Although the researchers wrote that they "cannot conclude that high homocysteine levels caused brain atrophy," they did speculate on possible mechanisms. While the lack of association between homocysteine levels and white matter hyperintensities makes it unlikely that MRI-visible microangiopathy was a mediating factor, the authors "cannot rule out the possibility that MRI-invisible microangiopathy was related to ventricular dilatation seen in [their] subjects." They allowed that it is possible that homocysteine has a neurotoxic effect or, conversely, may promote neuronal apoptosis. "The association of hyperhomocysteinemia with cerebral atrophy is a possible explanation for its proposal as a risk factor for Alzheimer's disease," they concluded.


People with hyperhomocysteinemia were also 10 times more likely to have vascular disease, a study from the University of California, Davis, School of Medicine in Sacramento revealed. The finding was based on a study of 43 people with Alzheimer's disease who were recruited during outpatient visits to the university's Alzheimer's Disease Center and 37 healthy controls who were studied for homocysteine level and B vitamin status.

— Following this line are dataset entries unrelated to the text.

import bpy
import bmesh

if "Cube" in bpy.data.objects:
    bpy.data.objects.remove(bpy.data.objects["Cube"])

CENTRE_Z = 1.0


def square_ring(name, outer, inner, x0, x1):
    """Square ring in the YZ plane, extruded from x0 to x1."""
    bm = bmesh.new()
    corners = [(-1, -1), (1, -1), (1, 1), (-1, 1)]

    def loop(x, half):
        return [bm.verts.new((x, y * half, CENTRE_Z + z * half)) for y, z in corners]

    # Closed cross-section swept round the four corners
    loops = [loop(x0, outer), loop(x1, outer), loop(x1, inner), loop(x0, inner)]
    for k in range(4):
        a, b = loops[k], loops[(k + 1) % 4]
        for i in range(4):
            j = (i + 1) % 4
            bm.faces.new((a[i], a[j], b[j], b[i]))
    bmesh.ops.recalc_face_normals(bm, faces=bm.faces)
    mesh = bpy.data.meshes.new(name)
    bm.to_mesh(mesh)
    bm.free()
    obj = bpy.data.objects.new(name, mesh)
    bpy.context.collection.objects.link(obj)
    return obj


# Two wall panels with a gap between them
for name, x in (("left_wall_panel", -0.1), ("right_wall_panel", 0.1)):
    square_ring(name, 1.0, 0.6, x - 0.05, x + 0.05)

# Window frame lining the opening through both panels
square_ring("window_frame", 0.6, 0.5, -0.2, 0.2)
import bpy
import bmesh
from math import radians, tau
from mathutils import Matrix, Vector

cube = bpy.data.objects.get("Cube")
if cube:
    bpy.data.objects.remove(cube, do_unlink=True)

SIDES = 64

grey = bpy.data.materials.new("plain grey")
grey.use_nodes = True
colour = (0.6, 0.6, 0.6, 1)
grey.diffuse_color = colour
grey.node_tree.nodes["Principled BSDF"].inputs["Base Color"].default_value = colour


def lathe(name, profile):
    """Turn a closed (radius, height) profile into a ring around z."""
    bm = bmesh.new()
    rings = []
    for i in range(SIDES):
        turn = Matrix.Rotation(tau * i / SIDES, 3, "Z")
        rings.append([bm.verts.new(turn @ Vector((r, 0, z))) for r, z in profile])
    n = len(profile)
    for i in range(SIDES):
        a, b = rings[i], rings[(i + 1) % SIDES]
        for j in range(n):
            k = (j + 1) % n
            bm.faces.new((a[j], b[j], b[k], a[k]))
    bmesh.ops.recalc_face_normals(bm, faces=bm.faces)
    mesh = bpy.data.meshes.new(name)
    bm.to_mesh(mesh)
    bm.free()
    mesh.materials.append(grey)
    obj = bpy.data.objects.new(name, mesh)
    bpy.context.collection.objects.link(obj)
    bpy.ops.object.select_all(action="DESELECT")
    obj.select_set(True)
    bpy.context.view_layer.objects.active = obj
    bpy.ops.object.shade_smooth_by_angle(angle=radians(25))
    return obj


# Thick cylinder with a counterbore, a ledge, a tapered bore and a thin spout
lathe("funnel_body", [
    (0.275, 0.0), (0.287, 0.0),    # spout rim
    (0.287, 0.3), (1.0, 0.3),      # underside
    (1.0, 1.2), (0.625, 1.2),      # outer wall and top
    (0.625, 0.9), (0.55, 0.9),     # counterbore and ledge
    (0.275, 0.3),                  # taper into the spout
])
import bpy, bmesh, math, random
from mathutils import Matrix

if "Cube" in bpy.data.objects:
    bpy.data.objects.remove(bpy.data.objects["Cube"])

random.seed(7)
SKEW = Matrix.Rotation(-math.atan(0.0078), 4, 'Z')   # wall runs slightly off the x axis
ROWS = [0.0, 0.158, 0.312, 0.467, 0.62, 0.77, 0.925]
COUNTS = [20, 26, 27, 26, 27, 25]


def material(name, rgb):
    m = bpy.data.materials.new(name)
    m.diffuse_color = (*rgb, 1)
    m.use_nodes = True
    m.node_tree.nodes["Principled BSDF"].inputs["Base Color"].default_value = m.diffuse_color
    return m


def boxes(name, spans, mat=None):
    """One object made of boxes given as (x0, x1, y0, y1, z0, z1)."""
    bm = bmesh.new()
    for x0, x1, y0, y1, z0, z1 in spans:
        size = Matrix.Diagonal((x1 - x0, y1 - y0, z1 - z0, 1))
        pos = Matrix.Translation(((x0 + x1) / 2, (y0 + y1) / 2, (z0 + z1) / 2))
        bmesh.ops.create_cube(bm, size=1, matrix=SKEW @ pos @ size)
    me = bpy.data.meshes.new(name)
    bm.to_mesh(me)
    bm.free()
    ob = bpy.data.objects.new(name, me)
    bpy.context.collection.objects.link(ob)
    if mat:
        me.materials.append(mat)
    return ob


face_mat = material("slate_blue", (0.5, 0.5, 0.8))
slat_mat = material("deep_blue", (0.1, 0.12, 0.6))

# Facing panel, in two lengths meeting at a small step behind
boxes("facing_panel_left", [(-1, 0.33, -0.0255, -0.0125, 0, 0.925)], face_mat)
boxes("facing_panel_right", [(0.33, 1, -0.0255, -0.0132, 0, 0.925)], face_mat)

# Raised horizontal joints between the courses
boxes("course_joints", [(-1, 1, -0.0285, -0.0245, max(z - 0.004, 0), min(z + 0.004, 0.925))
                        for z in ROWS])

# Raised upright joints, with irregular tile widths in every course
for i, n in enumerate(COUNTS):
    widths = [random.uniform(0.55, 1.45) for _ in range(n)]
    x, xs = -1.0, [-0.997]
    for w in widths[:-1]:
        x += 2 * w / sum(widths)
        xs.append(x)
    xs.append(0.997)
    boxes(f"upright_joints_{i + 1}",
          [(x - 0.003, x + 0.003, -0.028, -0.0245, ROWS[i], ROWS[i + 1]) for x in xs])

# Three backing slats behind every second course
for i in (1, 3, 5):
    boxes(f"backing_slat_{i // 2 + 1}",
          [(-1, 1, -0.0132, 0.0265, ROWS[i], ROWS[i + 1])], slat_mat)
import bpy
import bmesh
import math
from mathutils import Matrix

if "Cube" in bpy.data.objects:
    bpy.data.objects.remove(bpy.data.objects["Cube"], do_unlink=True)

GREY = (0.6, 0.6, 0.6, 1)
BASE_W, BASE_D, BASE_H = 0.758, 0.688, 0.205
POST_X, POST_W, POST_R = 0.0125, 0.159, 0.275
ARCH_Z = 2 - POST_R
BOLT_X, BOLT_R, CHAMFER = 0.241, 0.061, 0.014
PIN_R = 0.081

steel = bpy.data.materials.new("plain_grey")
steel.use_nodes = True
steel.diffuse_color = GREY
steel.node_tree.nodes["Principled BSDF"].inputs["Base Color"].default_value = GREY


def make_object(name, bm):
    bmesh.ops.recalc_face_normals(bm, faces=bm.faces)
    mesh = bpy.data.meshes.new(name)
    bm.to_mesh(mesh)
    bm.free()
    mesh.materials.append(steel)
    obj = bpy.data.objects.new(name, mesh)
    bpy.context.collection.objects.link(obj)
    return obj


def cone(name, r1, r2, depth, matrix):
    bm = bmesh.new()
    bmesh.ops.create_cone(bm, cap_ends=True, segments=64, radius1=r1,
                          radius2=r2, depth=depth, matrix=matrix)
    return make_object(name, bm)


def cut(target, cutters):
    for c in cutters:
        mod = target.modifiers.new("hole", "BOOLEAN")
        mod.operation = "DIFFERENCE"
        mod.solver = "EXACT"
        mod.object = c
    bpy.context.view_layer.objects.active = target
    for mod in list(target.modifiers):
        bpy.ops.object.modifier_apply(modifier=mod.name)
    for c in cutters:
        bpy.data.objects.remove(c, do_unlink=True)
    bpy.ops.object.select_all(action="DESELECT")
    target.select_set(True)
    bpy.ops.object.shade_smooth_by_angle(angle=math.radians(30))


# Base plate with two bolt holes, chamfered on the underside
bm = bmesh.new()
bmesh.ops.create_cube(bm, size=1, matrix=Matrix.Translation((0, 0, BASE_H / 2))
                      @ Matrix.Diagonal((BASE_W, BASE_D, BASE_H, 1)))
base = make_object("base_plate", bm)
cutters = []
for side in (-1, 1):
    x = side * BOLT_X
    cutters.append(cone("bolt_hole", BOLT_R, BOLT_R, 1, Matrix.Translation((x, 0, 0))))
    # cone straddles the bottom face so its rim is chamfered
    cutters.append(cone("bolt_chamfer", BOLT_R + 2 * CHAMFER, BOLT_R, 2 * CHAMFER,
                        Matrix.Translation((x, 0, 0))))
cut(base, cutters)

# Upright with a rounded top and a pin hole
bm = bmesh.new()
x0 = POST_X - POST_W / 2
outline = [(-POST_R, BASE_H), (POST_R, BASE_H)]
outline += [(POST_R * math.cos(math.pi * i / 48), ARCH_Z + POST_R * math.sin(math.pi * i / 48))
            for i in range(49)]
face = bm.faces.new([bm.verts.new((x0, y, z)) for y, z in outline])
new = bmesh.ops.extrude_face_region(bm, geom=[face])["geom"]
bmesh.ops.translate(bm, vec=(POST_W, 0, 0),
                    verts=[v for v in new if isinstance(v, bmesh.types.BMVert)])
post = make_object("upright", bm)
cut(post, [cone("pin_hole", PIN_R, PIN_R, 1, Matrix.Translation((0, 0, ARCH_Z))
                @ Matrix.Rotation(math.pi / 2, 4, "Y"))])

The patients with Alzheimer's disease underwent testing to exclude other causes of dementia as well as brain imaging (CT or MRI) to determine the presence or absence of cerebral infarction. Of the 43 study participants with a diagnosis of possible or probable Alzheimer's disease, 11 had a coexisting vascular disease such as stroke, myocardial infarction, angina, congestive heart failure, coronary artery disease, transient ischemic attack, or evidence of lacunar or cortical brain infarcts. Of the 37 control subjects without a diagnosis of Alzheimer's disease, 15 had evidence of vascular disease.

Mean plasma homocysteine concentration was higher in the subjects with vascular disease?whether in the Alzheimer's disease group or the control group?than in the subjects without vascular disease, it was reported. No significant effect of Alzheimer's disease on plasma homocysteine concentration was observed.


"The study didn’t find a relationship between high homocysteine levels and Alzheimer's disease per se?as has been reported previously?but rather suggests that in studies that did demonstrate this association, the effect may be mediated by vascular diseases," said lead author Joshua W. Miller, PhD, Assistant Adjunct Professor in the Department of Pathology. The patients with Alzheimer's disease were also found to be 12 times more likely to have low levels of vitamin B6 than the controls.

The primary conclusion to be drawn from the findings, the authors wrote, is that elevated homocysteine in Alzheimer's disease is not the direct cause or result of Alzheimer's disease pathology or its consequences, either physiologic or behavioral. Instead, they believe, it is related to the well-documented association with vascular disease. It remains to be determined if hyperhomocysteinemia contributes to or is associated with more severe dementia or an accelerated rate of cognitive decline in patients with Alzheimer's disease, they said.

The most effective means for lowering plasma homocysteine is B vitamin supplementation (a combination of folate, vitamin B12, and vitamin B6), the researchers maintain. Based on previous findings as well as their own, Dr. Miller's group believes that a therapeutic effect of vitamin B6 supplementation may be postulated for patients with Alzheimer's disease.

Copyright (C) 2017 by

Donah Shine

Head Master

Address: 5636 Lemon Ave.
Dallas TX 75209

Phone: +1 214 5203694